Tropical Storm Elsa’s outer bands were hitting much of South Florida early Tuesday afternoon as the center approached Florida’s west coast, where it is expected to bring heavy rain, damaging wind and perhaps life-threatening storm surges later in the day.
Elsa’s center, with sustained winds of 60 mph, was over water about 215 miles south of Tampa as of 11 a.m. ET, the National Hurricane Center said.
It whipped the Florida Keys Tuesday morning with rain and sustained winds of 30-40 mph. Elsa is expected to move near Florida’s west coast Tuesday afternoon and night, and perhaps make landfall by Wednesday morning along the north Florida Gulf Coast.
And it could strengthen into a hurricane before then, forecasters said.
“The warm ocean waters give it that fuel for the engine to really fire back up again … (and) it could be near or at hurricane strength” when Elsa makes landfall by early Wednesday, CNN meteorologist Derek Van Dam said.
A hurricane watch – meaning hurricane conditions such as winds of at least 74 mph are possible – is in effect Tuesday morning from near St. Petersburg in west-central Florida to southern Taylor County in northern Florida’s Big Bend region.
A tropical storm warning – alerting people to expect conditions including winds of at least 39 mph – is in effect for much of Florida’s west coast.
Elsa’s outer bands also could drop rain on Florida’s eastern side, perhaps affecting areas like the community of Surfside, where search and rescue teams still are working at the site of a deadly building collapse.
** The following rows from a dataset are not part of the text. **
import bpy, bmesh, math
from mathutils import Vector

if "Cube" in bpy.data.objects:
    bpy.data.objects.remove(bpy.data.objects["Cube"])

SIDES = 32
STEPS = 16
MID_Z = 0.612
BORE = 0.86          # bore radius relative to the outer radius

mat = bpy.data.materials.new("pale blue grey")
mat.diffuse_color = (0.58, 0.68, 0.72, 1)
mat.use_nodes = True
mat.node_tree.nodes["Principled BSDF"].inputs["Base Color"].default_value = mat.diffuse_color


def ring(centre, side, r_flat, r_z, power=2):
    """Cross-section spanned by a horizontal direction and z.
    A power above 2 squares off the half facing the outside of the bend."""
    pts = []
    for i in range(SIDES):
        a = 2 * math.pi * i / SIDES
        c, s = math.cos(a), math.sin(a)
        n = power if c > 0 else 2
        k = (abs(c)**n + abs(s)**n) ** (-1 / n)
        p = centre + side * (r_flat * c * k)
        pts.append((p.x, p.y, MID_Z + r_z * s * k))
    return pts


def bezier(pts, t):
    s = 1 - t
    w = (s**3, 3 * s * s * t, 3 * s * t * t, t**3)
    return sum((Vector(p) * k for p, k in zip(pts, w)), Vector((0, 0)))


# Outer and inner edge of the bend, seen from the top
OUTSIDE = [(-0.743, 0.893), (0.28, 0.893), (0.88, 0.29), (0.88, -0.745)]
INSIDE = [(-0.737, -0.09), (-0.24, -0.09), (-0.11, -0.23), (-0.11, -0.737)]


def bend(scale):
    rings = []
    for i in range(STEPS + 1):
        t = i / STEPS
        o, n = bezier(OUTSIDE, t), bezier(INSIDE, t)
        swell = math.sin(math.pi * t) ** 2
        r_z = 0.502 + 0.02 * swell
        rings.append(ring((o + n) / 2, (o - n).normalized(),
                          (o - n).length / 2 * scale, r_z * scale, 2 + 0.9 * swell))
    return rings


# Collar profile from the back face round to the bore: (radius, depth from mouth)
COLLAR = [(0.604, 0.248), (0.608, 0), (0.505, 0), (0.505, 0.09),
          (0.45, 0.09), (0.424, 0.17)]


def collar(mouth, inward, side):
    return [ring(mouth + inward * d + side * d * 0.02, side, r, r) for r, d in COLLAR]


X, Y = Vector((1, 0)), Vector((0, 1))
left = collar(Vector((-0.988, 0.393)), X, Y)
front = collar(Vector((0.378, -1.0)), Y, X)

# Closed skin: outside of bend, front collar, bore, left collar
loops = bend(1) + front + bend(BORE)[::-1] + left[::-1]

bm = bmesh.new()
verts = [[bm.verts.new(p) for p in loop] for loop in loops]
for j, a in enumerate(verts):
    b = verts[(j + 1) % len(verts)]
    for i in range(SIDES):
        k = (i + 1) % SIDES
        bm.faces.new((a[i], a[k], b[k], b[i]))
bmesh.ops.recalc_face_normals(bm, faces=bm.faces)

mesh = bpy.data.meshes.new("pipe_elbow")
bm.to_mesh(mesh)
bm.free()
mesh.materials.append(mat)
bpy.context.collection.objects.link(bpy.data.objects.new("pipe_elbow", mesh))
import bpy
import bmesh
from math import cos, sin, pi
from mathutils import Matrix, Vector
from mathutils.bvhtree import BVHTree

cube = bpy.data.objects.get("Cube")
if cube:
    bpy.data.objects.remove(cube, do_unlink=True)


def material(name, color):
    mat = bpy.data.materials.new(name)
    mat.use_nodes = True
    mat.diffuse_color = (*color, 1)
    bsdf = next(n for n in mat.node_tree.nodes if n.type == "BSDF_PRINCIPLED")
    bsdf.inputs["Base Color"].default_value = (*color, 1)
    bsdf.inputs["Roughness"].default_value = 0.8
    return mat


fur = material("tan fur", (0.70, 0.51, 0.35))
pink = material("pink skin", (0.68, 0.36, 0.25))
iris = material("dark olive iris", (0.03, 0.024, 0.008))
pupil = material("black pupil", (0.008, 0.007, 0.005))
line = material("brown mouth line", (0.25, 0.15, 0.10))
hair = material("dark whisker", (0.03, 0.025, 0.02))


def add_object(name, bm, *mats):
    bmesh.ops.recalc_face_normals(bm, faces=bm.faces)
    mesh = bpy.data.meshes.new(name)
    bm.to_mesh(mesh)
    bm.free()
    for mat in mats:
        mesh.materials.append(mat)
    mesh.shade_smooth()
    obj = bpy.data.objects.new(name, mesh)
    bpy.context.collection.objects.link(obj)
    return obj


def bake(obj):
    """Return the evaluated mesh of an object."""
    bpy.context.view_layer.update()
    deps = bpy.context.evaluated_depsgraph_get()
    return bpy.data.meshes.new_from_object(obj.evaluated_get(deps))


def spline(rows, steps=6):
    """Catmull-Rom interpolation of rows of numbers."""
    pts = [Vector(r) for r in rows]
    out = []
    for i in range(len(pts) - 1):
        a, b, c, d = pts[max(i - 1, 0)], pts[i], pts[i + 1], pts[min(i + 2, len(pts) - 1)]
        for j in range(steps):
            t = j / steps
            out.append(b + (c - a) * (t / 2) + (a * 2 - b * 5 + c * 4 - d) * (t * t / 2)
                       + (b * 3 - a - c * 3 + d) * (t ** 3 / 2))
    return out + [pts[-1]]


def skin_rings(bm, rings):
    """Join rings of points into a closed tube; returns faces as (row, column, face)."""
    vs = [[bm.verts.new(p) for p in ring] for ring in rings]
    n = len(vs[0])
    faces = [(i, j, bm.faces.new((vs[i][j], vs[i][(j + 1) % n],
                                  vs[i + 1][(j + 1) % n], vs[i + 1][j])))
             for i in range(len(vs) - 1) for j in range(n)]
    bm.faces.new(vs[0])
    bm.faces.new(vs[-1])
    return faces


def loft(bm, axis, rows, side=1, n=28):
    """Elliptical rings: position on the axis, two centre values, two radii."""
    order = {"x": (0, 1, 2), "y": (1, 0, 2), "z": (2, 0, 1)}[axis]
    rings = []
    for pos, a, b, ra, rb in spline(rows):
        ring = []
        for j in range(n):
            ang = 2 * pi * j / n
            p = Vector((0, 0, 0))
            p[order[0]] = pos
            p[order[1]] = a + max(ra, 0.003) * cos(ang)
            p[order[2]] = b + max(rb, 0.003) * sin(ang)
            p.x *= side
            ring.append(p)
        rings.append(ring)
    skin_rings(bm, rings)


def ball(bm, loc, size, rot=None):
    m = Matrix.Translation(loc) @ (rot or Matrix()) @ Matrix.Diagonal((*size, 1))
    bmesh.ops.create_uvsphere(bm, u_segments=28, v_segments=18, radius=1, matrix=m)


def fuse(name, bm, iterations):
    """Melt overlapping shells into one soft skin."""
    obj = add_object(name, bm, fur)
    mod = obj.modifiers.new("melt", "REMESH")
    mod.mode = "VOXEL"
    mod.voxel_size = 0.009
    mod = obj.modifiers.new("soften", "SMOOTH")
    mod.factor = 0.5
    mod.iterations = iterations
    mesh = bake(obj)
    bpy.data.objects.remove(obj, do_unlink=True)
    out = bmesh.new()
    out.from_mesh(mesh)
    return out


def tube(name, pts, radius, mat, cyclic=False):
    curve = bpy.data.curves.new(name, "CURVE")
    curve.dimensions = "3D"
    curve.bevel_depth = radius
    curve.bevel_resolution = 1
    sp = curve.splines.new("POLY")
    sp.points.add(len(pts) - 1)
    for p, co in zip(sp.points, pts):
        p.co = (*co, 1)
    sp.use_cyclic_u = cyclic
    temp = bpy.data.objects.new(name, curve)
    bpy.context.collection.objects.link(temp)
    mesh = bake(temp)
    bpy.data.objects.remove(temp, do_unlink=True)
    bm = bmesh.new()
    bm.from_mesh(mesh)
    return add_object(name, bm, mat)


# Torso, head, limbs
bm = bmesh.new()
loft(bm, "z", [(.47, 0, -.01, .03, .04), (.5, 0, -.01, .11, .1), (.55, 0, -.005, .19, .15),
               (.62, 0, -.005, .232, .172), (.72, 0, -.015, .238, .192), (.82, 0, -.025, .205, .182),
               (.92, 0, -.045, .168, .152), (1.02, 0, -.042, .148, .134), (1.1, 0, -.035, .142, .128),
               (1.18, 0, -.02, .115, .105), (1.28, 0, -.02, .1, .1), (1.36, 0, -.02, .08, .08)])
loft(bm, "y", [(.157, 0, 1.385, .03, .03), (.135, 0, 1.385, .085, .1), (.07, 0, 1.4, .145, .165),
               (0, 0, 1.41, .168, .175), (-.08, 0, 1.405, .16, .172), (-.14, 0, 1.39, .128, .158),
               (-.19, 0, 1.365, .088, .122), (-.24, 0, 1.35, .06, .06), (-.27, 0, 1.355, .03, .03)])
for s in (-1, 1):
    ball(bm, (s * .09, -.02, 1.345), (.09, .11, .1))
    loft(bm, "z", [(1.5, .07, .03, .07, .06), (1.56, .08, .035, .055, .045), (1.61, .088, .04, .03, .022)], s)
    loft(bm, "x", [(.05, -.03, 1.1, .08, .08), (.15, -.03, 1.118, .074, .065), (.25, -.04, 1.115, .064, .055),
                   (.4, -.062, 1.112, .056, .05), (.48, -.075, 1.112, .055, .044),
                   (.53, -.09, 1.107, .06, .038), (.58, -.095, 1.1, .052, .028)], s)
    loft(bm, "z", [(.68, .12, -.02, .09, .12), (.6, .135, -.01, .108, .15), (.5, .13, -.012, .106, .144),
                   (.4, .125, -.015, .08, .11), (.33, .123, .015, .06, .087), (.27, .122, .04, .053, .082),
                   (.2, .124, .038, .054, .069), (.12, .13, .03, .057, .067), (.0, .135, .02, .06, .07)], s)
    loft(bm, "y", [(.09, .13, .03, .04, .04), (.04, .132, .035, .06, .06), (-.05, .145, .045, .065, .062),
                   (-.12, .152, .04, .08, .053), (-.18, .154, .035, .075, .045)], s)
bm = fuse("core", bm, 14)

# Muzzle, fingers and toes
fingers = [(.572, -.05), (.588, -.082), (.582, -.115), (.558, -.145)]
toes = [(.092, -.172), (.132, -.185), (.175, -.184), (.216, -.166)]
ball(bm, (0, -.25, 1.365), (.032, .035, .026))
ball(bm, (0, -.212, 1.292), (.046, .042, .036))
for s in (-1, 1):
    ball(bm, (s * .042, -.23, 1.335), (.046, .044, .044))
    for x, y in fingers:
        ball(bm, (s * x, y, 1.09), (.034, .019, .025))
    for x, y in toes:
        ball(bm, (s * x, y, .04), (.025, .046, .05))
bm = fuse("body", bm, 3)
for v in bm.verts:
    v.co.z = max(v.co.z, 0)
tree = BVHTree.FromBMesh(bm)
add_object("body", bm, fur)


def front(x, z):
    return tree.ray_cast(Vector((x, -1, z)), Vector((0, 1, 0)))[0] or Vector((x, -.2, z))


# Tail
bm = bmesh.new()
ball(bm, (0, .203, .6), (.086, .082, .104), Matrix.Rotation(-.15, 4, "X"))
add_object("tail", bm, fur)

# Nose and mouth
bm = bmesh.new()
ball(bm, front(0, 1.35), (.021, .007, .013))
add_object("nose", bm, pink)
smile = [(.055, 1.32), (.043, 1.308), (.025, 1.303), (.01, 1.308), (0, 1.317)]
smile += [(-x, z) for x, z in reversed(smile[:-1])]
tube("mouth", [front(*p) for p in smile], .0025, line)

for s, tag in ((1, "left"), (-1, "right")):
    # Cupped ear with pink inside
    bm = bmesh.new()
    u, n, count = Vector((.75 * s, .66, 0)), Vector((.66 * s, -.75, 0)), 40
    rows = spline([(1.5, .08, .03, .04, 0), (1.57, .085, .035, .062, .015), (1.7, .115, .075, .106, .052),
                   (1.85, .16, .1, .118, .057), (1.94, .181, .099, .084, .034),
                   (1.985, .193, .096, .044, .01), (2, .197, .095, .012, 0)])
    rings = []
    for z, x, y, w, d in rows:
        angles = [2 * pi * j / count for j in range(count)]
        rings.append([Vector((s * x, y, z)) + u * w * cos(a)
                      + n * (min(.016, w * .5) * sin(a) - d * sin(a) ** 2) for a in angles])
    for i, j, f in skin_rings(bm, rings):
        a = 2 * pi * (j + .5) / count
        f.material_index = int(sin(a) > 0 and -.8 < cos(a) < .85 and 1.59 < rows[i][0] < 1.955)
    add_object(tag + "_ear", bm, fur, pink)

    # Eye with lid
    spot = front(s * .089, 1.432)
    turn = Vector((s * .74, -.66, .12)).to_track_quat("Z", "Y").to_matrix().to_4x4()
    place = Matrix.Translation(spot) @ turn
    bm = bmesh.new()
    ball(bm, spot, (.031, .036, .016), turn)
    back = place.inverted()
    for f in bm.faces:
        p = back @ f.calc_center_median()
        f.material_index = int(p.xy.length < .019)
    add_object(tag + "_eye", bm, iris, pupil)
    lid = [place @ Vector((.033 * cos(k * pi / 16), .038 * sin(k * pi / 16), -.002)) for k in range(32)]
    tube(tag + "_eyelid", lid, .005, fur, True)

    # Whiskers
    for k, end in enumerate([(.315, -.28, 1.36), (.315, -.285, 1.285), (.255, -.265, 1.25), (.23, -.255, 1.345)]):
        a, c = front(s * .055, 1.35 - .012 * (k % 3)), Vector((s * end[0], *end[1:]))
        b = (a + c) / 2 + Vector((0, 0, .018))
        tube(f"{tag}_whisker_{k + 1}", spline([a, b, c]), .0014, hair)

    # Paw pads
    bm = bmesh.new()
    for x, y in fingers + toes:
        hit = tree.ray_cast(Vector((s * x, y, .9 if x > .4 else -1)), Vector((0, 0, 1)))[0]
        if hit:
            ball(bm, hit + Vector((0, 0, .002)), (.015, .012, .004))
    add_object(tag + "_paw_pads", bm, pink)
Elsa’s approach prompted a controlled demolition Sunday of the remaining portion of the Champlain Towers South condo building.
But the major wind and rain threats are expected to be in western Florida.
About 3 to 8 inches of rain could fall from the Florida Keys to western parts of the Florida peninsula through Wednesday – threatening flash flooding, the hurricane center said.
Storm surge warnings are in place for the west coast of Florida from Bonita Beach through the northern portions of the Big Bend region, with the highest surge expected to be between 3 and 5 feet from Englewood to the outlet for the Aucilla River – including Tampa Bay.
Isolated tornadoes are also possible.
People in southern and western Florida have been preparing by filling sand bags, opening shelters, closing businesses and schools, and activating local emergency operations centers.
Gov. Ron DeSantis expanded a state of emergency Monday to cover more than 25 counties. President Joe Biden approved an emergency declaration for the state ahead of the storm. The declaration, which began Sunday, authorizes the Federal Emergency Management Agency to coordinate all disaster relief efforts in southern Florida.
Cuba was getting heavy rainfall Tuesday morning from Elsa. Rainfall of 5 to 15 inches is expected there through Tuesday night, threatening significant flash flooding and mudslides.
Residents and businesses prepare
Elsa, which briefly was at hurricane strength Friday and early Saturday to become the first hurricane of the season, made landfall Monday in Cuba and tore through the Cayman Islands, saturating both areas with heavy rain and strong winds, causing landslides and flooding.
Authorities across Florida offered free sandbags to residents to help prevent flooding and are encouraging people to prepare for the storm by stocking up on supplies and heeding local warnings.
At least four counties in the Tampa area – Hillsborough, Pinellas, Hernando and Manatee – opened shelters for residents, while others have activated emergency operations centers to prepare for the storm.
“We’ve had other storms in the past that seemed like nothing but they end up with a lot of flood damage,” the emergency official warned.
Tampa International Airport said Tuesday it would close to commercial flights at 5 p.m. ET Tuesday, and to cargo flights at 10 p.m. ET. It anticipated reopening Wednesday at 10 a.m. ET.
People lined up Monday in Manatee and Hillsborough counties to fill free sandbags to help prevent flooding.
One new Florida resident told WFTS she’s never been in a tropical storm.
“This is our first experience. We got the notification that we could get sandbags, and we’re right on some water, so we just want to do everything that we can at this point,” the woman said.
Even some businesses are closing ahead of the storm.
Niall Bowen, owner of Old Town Bakery in Key West, will close his business Tuesday because the storm will impact his supply chain and deliveries, he told CNN affiliate WSVN.
“As far as the impact goes, I don’t think we’re going to have a major weather event,” Bowen said.
Into Georgia and the Carolinas later this week
The current forecast following landfall in western Florida has the storm moving to the northeast across the lowlands of Georgia, perhaps as a tropical storm, on Wednesday – and the Carolinas, perhaps as a tropical depression, on Thursday.
It could exit into the Atlantic on Thursday or Friday. Elsa could then be a rainmaker for the extreme eastern seaboard until it pushes into the north Atlantic.
CNN’s Jackson Dill, Monica Garrett, Michael Guy and Tina Burnside contributed to this report.